On Sunday, after seeing his team miss out on the top four, Andre Villas-Boas was almost definitive on the issue. Gareth Bale will not be leaving Tottenham Hotspur.
"It's difficult," he said, "to lure a player of this dimension away. If you want to develop the team, you have to keep hold of your best assets."
Difficult, but not impossible.
Bale has three years remaining on his contract and there has been talk of an offer of a new five-year deal worth £150,000 (Dh848,000) a week, double what he is currently earning.
It is unclear whether that was contingent on Uefa Champions League qualification. There is no suggestion that Bale has any burning desire to leave, but equally it is hard to deny that he is worth more than £75,000 a week.
While Daniel Levy, Tottenham's chief executive, has shown a willingness to be stubborn in the past, there will almost certainly be a price at which he sees cashing in as worthwhile. The issue is the damage that losing Bale would do to Tottenham's reputation. Are they part of the elite, or a feeder club?
In that regard, there is no doubt that failing to qualify for the Champions League is a setback.
The competition perpetuates success not only in terms of finances, but prestige. Keep playing in the Champions League season after season and not only does it generate £20-25 million each year in direct revenues than the Europa League, but clubs benefit hugely in indirect ways.
Teams playing in the Champions League have a global profile that those in the Europa League do not, which attracts more fans and exposure, increasing opportunities for advertising and sponsorship deals. It also affects the perception of players and agents.
Imagine being a gifted footballer from Senegal, Japan or Sweden. The team has won a league title and you are ready to step up to the next level and the big money is in the Premier League.
A move to London sounds good, and as luck would have it, both Tottenham and Arsenal are interested.
Arsenal's Arsene Wenger makes an impression upon meeting him, but so does Villas-Boas of Tottenham, who is younger.
A friend who knows about these things notes that there is a feeling Wenger may be stuck in a rut, while Tottenham are an up-and-coming team.
Signing with Tottenham is tempting. But Arsenal are in the Champions League. They are always in the Champions League.

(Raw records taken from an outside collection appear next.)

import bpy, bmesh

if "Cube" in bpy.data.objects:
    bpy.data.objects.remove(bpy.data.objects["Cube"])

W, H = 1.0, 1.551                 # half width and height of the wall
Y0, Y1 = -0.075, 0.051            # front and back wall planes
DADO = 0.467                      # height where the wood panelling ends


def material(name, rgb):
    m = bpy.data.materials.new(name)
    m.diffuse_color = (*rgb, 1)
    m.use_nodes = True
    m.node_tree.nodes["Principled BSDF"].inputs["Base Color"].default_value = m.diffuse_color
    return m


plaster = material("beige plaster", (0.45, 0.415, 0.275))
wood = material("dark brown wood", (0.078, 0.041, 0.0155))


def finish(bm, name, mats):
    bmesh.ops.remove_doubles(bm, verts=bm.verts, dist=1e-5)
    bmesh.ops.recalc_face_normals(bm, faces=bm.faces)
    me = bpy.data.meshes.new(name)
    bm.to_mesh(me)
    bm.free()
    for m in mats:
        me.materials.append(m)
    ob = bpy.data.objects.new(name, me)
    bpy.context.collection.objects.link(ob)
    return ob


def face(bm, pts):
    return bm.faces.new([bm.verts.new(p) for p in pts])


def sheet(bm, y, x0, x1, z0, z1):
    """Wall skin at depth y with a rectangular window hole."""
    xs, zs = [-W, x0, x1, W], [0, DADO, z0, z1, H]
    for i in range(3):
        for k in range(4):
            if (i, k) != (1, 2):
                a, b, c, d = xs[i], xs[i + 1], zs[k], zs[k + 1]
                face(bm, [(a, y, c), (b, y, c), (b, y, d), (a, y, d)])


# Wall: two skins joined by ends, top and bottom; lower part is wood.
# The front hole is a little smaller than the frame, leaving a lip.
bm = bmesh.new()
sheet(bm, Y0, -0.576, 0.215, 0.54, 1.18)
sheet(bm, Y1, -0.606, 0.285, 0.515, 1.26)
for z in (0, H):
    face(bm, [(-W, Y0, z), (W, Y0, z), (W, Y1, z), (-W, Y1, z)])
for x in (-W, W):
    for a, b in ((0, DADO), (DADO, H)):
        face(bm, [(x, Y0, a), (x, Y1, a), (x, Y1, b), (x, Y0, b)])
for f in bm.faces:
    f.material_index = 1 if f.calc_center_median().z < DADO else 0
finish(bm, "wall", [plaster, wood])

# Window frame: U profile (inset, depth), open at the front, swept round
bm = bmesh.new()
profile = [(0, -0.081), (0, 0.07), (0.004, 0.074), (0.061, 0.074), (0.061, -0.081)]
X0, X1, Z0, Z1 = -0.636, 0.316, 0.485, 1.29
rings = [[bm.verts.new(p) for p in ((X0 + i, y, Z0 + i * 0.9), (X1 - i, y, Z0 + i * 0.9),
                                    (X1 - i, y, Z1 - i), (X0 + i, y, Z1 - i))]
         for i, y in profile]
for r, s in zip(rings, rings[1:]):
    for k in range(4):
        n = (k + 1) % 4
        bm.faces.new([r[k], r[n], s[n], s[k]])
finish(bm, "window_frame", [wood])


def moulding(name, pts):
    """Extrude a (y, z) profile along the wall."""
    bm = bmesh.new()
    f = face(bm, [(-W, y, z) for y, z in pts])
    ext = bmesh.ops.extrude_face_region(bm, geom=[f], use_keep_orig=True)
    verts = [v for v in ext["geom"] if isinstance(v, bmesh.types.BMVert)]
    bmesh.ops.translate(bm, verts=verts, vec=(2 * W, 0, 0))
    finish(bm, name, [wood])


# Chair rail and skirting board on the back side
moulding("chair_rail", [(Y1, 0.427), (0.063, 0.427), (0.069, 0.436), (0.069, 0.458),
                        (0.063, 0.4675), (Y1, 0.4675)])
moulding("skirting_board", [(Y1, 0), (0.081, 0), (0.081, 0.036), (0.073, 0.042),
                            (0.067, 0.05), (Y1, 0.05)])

You have tasted the Champions League in the past, but your team have gone out in the group stage. You want to go farther.
And even if things go wrong, even if your friend is correct and Arsenal are stagnating, nobody can take away that season in the shop window.
It might include a game against Real Madrid. The chance to knock in three goals against a minnow, so your name appears near the top of the scoring charts. Then the future is secured.
A season in the Europa League offers no such assurances. Players want to compete against Barcelona and Bayern Munich, not Bursaspor and Braga.
So the choice is Arsenal.
And if Tottenham find it harder to bring in top-level talent, then equally they will find it harder to keep the talent they already have.
"We had to be aware, independent of making it or not - and we didn't make it - that we would have to raise the bar again because our competitors will do the same," Villas-Boas said.
"They will do their job in window and we must do ours, in the Tottenham way, scouting properly and looking for good grabs in the summer window to make it a stronger squad.
"This year is very, very unusual. Next season, you expect Liverpool to be stronger, and so there will be one more squad in the mix. We have to continue."
At the moment, there is a sense that Tottenham are a developing force.
They finished a place lower in the table than last season, but picked up a club-record points total.
To keep Bale, to keep progressing, they cannot keep missing out on the Champions League.
How long without it before Villas-Boas feels stale? One year? No more than two. The best way to become a Champions League team is to be in the Champions League.